A better world for wheels on Google Maps

published by Sasha Blair-Goldensohn
in blog Maps
original entryA better world for wheels on Google Maps

maps

More than 65 million people worldwide need wheelchairs. I became one of them after an accident eight years ago, and I discovered what it’s like to navigate the world on wheels.

As I learned, those of us with mobility issues need information about places before we arrive. Does the art museum have a stair-free entrance? What about the cafe across the street? And is there an accessible restroom at that new restaurant?

Chicago

Google Maps now offers answers that allow me—and millions of others on wheels—to find accessible places. Because anyone can identify and label wheelchair-friendly locations directly on the map, it’s easy to share this knowledge around the world. But not everyone knows this tool exists, so we want to do more.

Starting today, we’re calling on Local Guides, a community of people who contribute their expertise about places on Google Maps, to add more wheelchair accessibility attributes to the map. If each of our tens of millions of Local Guides answers three of these questions every day for two weeks, we can gather nearly two billion answers to help people who rely on this information every day.
Indonesia

And wheelchair users aren’t the only ones who will benefit. You'll also be making life easier for families with strollers, seniors with walkers, or anyone making plans with a friend who has impaired mobility.

It takes seconds to have this type of impact. First, make sure your Google Maps Location History is turned on. Then visit “Your contributions” in the upper-left menu, tap “Answer questions about a place,” and indicate whether businesses you’ve visited are wheelchair-friendly. (If you aren’t sure, take a look at a brief guide to answering accessibility questions.) On Google Maps for Android, you can even seek out places that need this info.

Manifesting
On Google Maps for Android, you can find places that are missing accessibility information

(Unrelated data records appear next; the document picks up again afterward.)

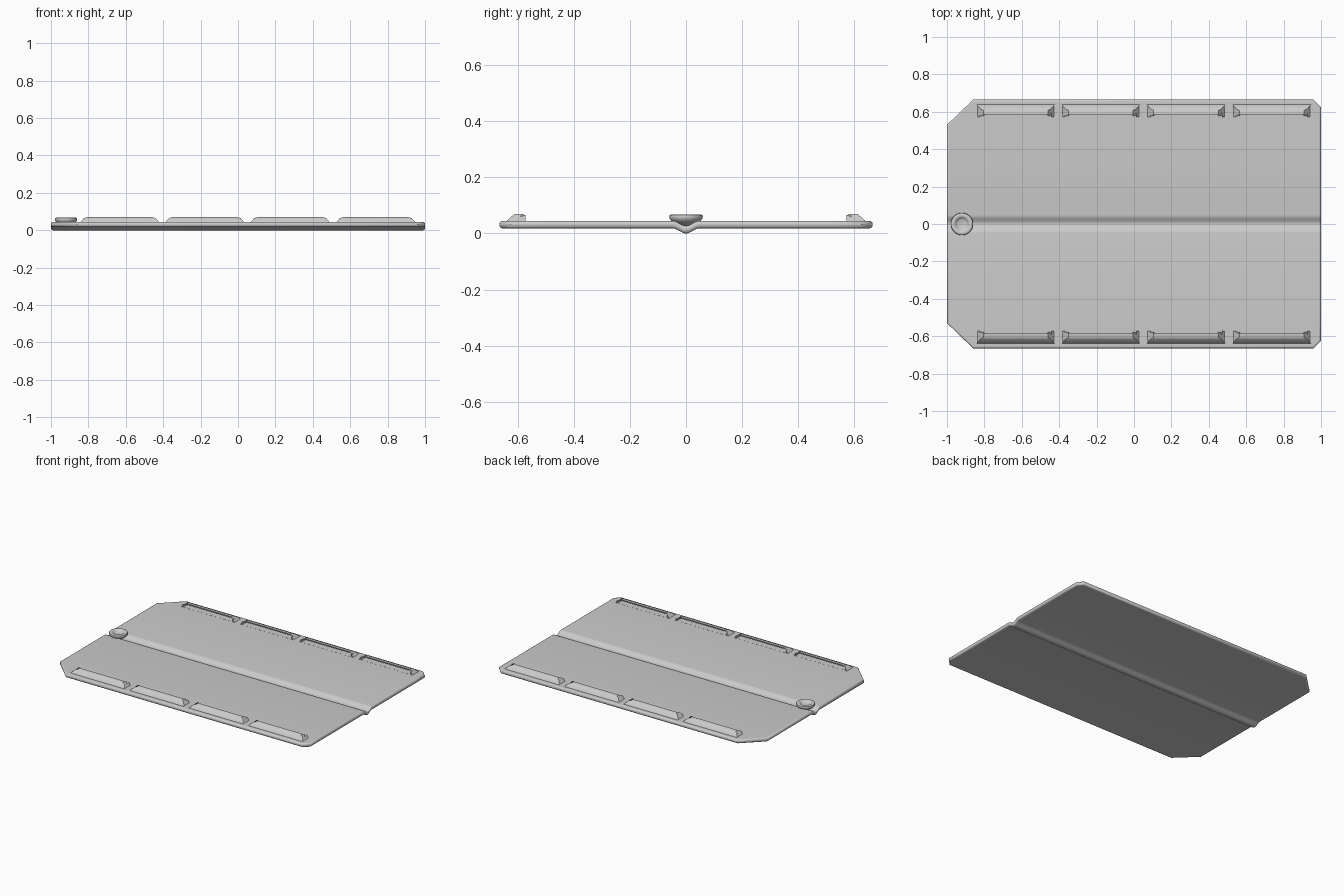
import bpy, bmesh, math

if "Cube" in bpy.data.objects:
    bpy.data.objects.remove(bpy.data.objects["Cube"])


def make_object(name, bm):
    bmesh.ops.recalc_face_normals(bm, faces=bm.faces[:])
    mesh = bpy.data.meshes.new(name)
    bm.to_mesh(mesh)
    bm.free()
    obj = bpy.data.objects.new(name, mesh)
    bpy.context.collection.objects.link(obj)
    return obj


def smooth(obj, angle=35):
    bpy.ops.object.select_all(action='DESELECT')
    obj.select_set(True)
    bpy.context.view_layer.objects.active = obj
    bpy.ops.object.shade_smooth_by_angle(angle=math.radians(angle))


def prism(bm, profile, x0, x1, inset=lambda z: 0.0):
    """Extrude a (y, z) profile along x; ends slope in by inset(z)."""
    a = [bm.verts.new((x0 + inset(z), y, z)) for y, z in profile]
    b = [bm.verts.new((x1 - inset(z), y, z)) for y, z in profile]
    bm.faces.new(a)
    bm.faces.new(b)
    n = len(profile)
    for i in range(n):
        j = (i + 1) % n
        bm.faces.new((a[i], a[j], b[j], b[i]))


# Flat panel with clipped corners and a pressed channel along the middle
TOP, THICK, HALF_Y, GROOVE = 0.045, 0.027, 0.665, 0.048


def dip(y):
    return 0.018 * 0.5 * (1 + math.cos(math.pi * min(abs(y) / GROOVE, 1)))


half = [GROOVE * i / 8 for i in range(1, 9)] + [0.53, 0.625, HALF_Y]
stations = [-y for y in reversed(half)] + [0] + half
bm = bmesh.new()
rows = []
for y in stations:
    left = -1 + max(0, abs(y) - 0.53) * 0.14 / 0.135
    right = 1 - max(0, abs(y) - 0.625)
    z = TOP - dip(y)
    rows.append([bm.verts.new(c) for c in ((left, y, z), (right, y, z),
                                           (right, y, z - THICK), (left, y, z - THICK))])
for r, s in zip(rows, rows[1:]):
    for i in range(4):
        j = (i + 1) % 4
        bm.faces.new((r[i], r[j], s[j], s[i]))
bm.faces.new(rows[0])
bm.faces.new(rows[-1])
panel = make_object("panel", bm)
bev = panel.modifiers.new("rounded_rim", 'BEVEL')
bev.width = 0.011
bev.segments = 4
bev.limit_method = 'ANGLE'
bev.angle_limit = math.radians(60)
smooth(panel)

# Louvre hoods along both long edges, hollow and open towards the middle
OUTER = [(0.572, 0.04), (0.64, 0.04), (0.637, 0.047), (0.615, 0.066),
         (0.608, 0.070), (0.582, 0.070), (0.572, 0.065)]
CAVITY = [(0.55, 0.0455), (0.623, 0.0455), (0.606, 0.061), (0.588, 0.062),
          (0.585, 0.08), (0.55, 0.08)]
for k, (x0, x1) in enumerate([(-0.84, -0.425), (-0.385, 0.03),
                              (0.07, 0.487), (0.528, 0.945)]):
    bm = bmesh.new()
    prism(bm, OUTER, x0, x1, lambda z: 0.035 * max(0, (z - 0.055) / 0.015) ** 2)
    hood = make_object(f"louvre_{k + 1}", bm)
    bm = bmesh.new()
    prism(bm, CAVITY, x0 + 0.017, x1 - 0.017,
          lambda z: 0.025 * min(1, max(0, (z - 0.05) / 0.012)) if z < 0.07 else 0)
    cutter = make_object(f"louvre_cutter_{k + 1}", bm)
    cutter.hide_render = True
    cutter.hide_set(True)
    cut = hood.modifiers.new("hollow", 'BOOLEAN')
    cut.object = cutter
    cut.operation = 'DIFFERENCE'
    cut.solver = 'EXACT'
    mir = hood.modifiers.new("opposite_edge", 'MIRROR')
    mir.use_axis = (False, True, False)
    smooth(hood, 30)

# Round dished knob at the end of the channel
PROFILE = [(0, 0.054), (0.024, 0.054), (0.030, 0.058), (0.036, 0.065), (0.042, 0.068),
           (0.052, 0.068), (0.058, 0.065), (0.060, 0.060), (0.058, 0.051),
           (0.050, 0.042), (0.036, 0.034), (0.020, 0.026), (0, 0.024)]
SIDES = 40
bm = bmesh.new()
rings = []
for r, z in PROFILE:
    count = SIDES if r else 1
    rings.append([bm.verts.new((-0.92 + r * math.cos(2 * math.pi * i / SIDES),
                                r * math.sin(2 * math.pi * i / SIDES), z))
                  for i in range(count)])
for p, q in zip(rings, rings[1:]):
    for i in range(SIDES):
        j = (i + 1) % SIDES
        quad = [p[i % len(p)], p[j % len(p)], q[j % len(q)], q[i % len(q)]]
        bm.faces.new(list(dict.fromkeys(quad)))
smooth(make_object("knob", bm), 40)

All month, Local Guides across the globe are getting together at meet-ups to answer wheelchair accessibility questions on Google Maps. Join a meet-up, or even host your own (if you’re a Local Guide Level 3 or higher). Or gather some friends and explore a neighborhood, adding info as you go.

We hope you’ll contribute your knowledge to the map to help those of us on wheels more easily navigate the world.

Spread the word using #LocalGuides and #a11y.